I’m in the very early stages of planning a fantasy trilogy. It’s been running through my head for a while now, but life and other projects just keep getting in the way. (Note that I’m not complaining about that stuff. A writer’s life involves a constant juggling of priorities between the family, day job, and other writing things.)
As I sat down and outline the major plot points and start writing a few scene, I instantly ran into a huge problem that I never saw coming. I realized that I don’t have very good world-building skills. Everything I ever written or had published has been–in one way or another–Earth based.
Sure I’ve come up with the occasional angel, demon, or alien, but for the most part, all of the characters, and all of the settings have been derived from our current time and place. Here’s a quick list of things that need to be better developed in my (and possibly your) fantasy world.
Maybe I’m making this more difficult than it needs to be, but I’m having a terrible time coming up with names that don’t sound like they are straight out of Tolkien fan fiction. I suppose naming is easy enough to do with humans; you can just use medieval-sounding European-sound names, since that’s what everyone has done in fantasy since the beginning of time. But what of non-human races? In a lot of ways, you still need to base them off the language your novel is written in, otherwise they may be difficult for the reader to pronounce, which will hurt the overall product.
This is pretty similar to names. Your towns, cities, countries, etc. need to have name. But unlike the character naming problem above, naming locations doesn’t have to be as difficult. You can use geography to name them if you want. In Robert Jordan’s Wheel of Time series, for example, the primary region of the first book is “Two Rivers.”
I guess another potential problem creating places is that you might need to develop nations, kingdoms, and other governments. This isn’t such a big deal, however, since just about any form of government or monarchy can work in just about any type of fiction.
Time and dates
How long is a day? How does your fantasy world track time? How long do your characters live, and how do they measure age? This could be extremely relevant, and it’s hard to imagine other cultures coming up with arbituary things like “weeks” and “months”, but maybe I’m wrong and it’s perfectly acceptable to use a calendar based on our own.
This might be a small detail that doesn’t matter in most cases, but when I’m reading a book, I like to know that a mile is a mile. How do we measure distance in a way that the reader can find relevant.
Wild boars, Minotaurs, Dragons, Ogres…At what point do you abandon the traditional fantasy creatures and create your own? Or on the other hand, is it okay to fill your world with animals from our real world? Horses, chickens, sheep, and cows. I suppose it depends on the purpose. If a large bird exists that people raise only to eat, it might make more sense to just call it a chicken, instead of creating a new creature for the reader to learn.

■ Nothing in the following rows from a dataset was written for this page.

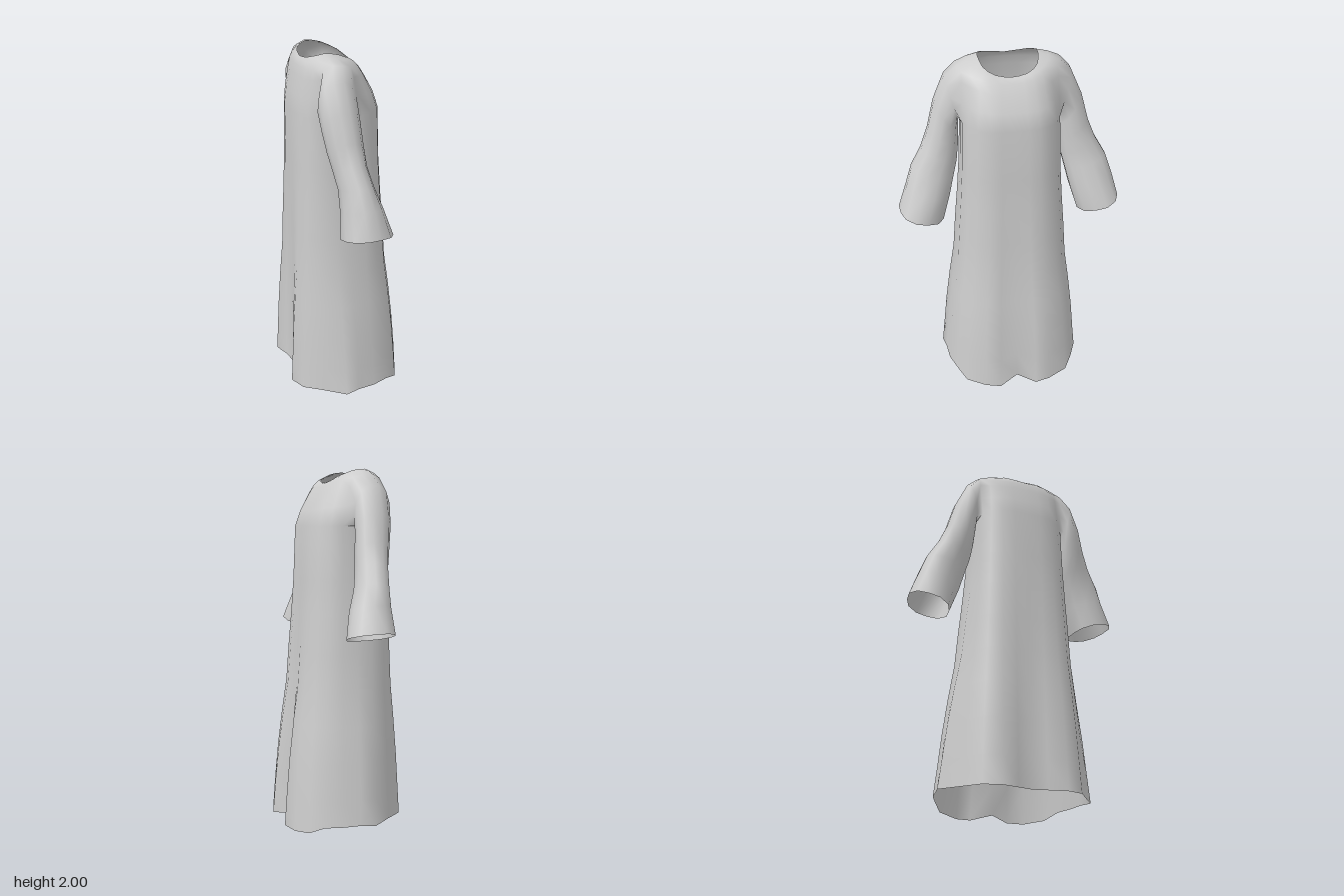
import * as THREE from 'three';

// Half outlines run from the front (+x) round the left side (+z) to the back: [x, y, z]
const HEM = [[.285, .03, 0], [.343, .005, .11], [.315, 0, .2], [.27, .02, .31], [.195, .055, .36], [.1, .06, .4], [0, .06, .412],
  [-.08, .055, .43], [-.2, .05, .34], [-.3, .045, .27], [-.343, .04, .175], [-.305, .045, .08], [-.288, .045, 0]];
const CHEST = [[.19, 0], [.19, .07], [.185, .13], [.16, .19], [.11, .235], [.05, .26], [-.03, .262], [-.11, .26], [-.18, .25],
  [-.225, .21], [-.255, .15], [-.27, .08], [-.27, 0]].map(([x, z]) => [x, 1.69, z]);
const SHOULDER = [[.085, 1.905, 0], [.085, 1.906, .06], [.08, 1.912, .11], [.06, 1.925, .16], [.03, 1.935, .205], [-.01, 1.945, .25],
  [-.06, 1.96, .27], [-.11, 1.965, .275], [-.16, 1.945, .265], [-.19, 1.93, .21], [-.215, 1.925, .15], [-.225, 1.925, .08], [-.23, 1.925, 0]];
const NECK = [[.055, 1.93, 0], [.052, 1.933, .04], [.045, 1.94, .08], [.03, 1.955, .115], [0, 1.97, .14], [-.04, 1.987, .152],
  [-.08, 1.997, .157], [-.12, 2, .155], [-.155, 1.99, .14], [-.18, 1.98, .115], [-.195, 1.97, .08], [-.2, 1.965, .04], [-.203, 1.96, 0]];

// Skirt levels: [height, share of the hem flare]
const SKIRT = [[.2, .9], [.4, .77], [.6, .6], [.8, .4], [1, .3], [1.2, .18], [1.4, .08]];

// Sleeve rings: [centre x, half width, outer z, outer y, inner z, inner y]
const SLEEVE = [[-.1, .103, .335, 1.905, .268, 1.65], [-.09, .1, .4, 1.76, .272, 1.58], [-.075, .095, .44, 1.61, .277, 1.5],
  [-.06, .088, .485, 1.5, .287, 1.42], [-.04, .09, .545, 1.4, .31, 1.33], [-.02, .11, .583, 1.29, .338, 1.22], [-.005, .138, .632, 1.15, .38, 1.08]];

const COLS = 24, mix = (a, b, f) => a + (b - a) * f;

export function createModel() {
  const cloth = new THREE.MeshStandardMaterial({ color: 0xcccccc, side: THREE.DoubleSide });
  cloth.name = 'grey cloth';

  // Body levels, hem to neckline
  const levels = [
    HEM,
    ...SKIRT.map(([y, f]) => CHEST.map((p, i) => [mix(p[0], HEM[i][0], f), y, mix(p[2], HEM[i][2], f)])),
    CHEST,
    ...[.4, .8].map(f => CHEST.map((p, i) => {
      const q = SHOULDER[i];
      return [mix(p[0], q[0], f ** 1.4), mix(p[1], q[1], f), mix(p[2], q[2], f)];
    })),
    SHOULDER,
    SHOULDER.map((p, i) => [mix(p[0], NECK[i][0], .5), mix(p[1], NECK[i][1], .5) + .006, mix(p[2], NECK[i][2], .5)]),
    NECK,
  ];
  const points = [];
  for (const level of levels) {
    for (let c = 0; c < COLS; c++) {
      const [x, y, z] = level[c <= 12 ? c : COLS - c];
      points.push(x, y, c <= 12 ? z : -z);
    }
  }
  const at = (row, col) => row * COLS + (col + COLS) % COLS;
  const quad = (list, a, b, c, d, flip) => list.push(...(flip ? [a, c, b, a, d, c] : [a, b, c, a, c, d]));

  // Body faces, leaving an armhole on each side
  const base = SKIRT.length + 1, top = base + 3;
  const body = [];
  for (let r = 0; r < levels.length - 1; r++) {
    for (let c = 0; c < COLS; c++) {
      const side = (c >= 5 && c < 8) || (c >= 16 && c < 19);
      if (side && r >= base && r < top) continue;
      quad(body, at(r, c), at(r + 1, c), at(r + 1, c + 1), at(r, c + 1));
    }
  }

  // Each sleeve grows from its armhole edge
  const makeSleeve = s => {
    let ring = [[0, 5], [1, 5], [2, 5], [3, 5], [3, 6], [3, 7], [3, 8], [2, 8], [1, 8], [0, 8], [0, 7], [0, 6]]
      .map(([r, c]) => at(base + r, s * c));
    const faces = [];
    SLEEVE.forEach(([cx, w, oz, oy, iz, iy], k) => {
      const start = points.length / 3;
      const next = ring.map((_, i) => {
        const t = (i * 30 - 45) * Math.PI / 180;
        const fold = k === SLEEVE.length - 1 && i % 3 === 1 ? .94 : 1;
        const u = Math.sin(t) * fold / 2;
        points.push(cx + w * fold * Math.cos(t), (oy + iy) / 2 + (oy - iy) * u, s * ((oz + iz) / 2 + (oz - iz) * u));
        return start + i;
      });
      ring.forEach((a, i) => {
        const j = (i + 1) % ring.length;
        quad(faces, a, ring[j], next[j], next[i], s < 0);
      });
      ring = next;
    });
    return faces;
  };
  const left = makeSleeve(1), right = makeSleeve(-1);

  // Shared smooth normals hide the seams between parts
  const whole = new THREE.BufferGeometry();
  whole.setAttribute('position', new THREE.Float32BufferAttribute(points, 3));
  whole.setIndex([...body, ...left, ...right]);
  whole.computeVertexNormals();

  const group = new THREE.Group();
  group.name = 'robe';
  for (const [name, faces] of [['robeBody', body], ['leftSleeve', left], ['rightSleeve', right]]) {
    const geometry = new THREE.BufferGeometry();
    geometry.setAttribute('position', whole.attributes.position);
    geometry.setAttribute('normal', whole.attributes.normal);
    geometry.setIndex(faces);
    const mesh = new THREE.Mesh(geometry, cloth);
    mesh.name = name;
    group.add(mesh);
  }
  return group;
}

Is the standard copper-silver-gold-platinum formula of currency okay to use? I think so, but however you choose to create currency in your world, just make sure it’s consistent within itself. I don’t see a big problem using our current system as a model.
Finally, to close things out, I’ll admit that I used to laugh at people who seemed to spend years worldbuilding, but now I’m starting to understand. Either way, I guess this post had more questions than answers, but sometimes that’s what a blog is for. Ask the questions and hope to find the answers. So if you’ve got any, leave a comment and let us know!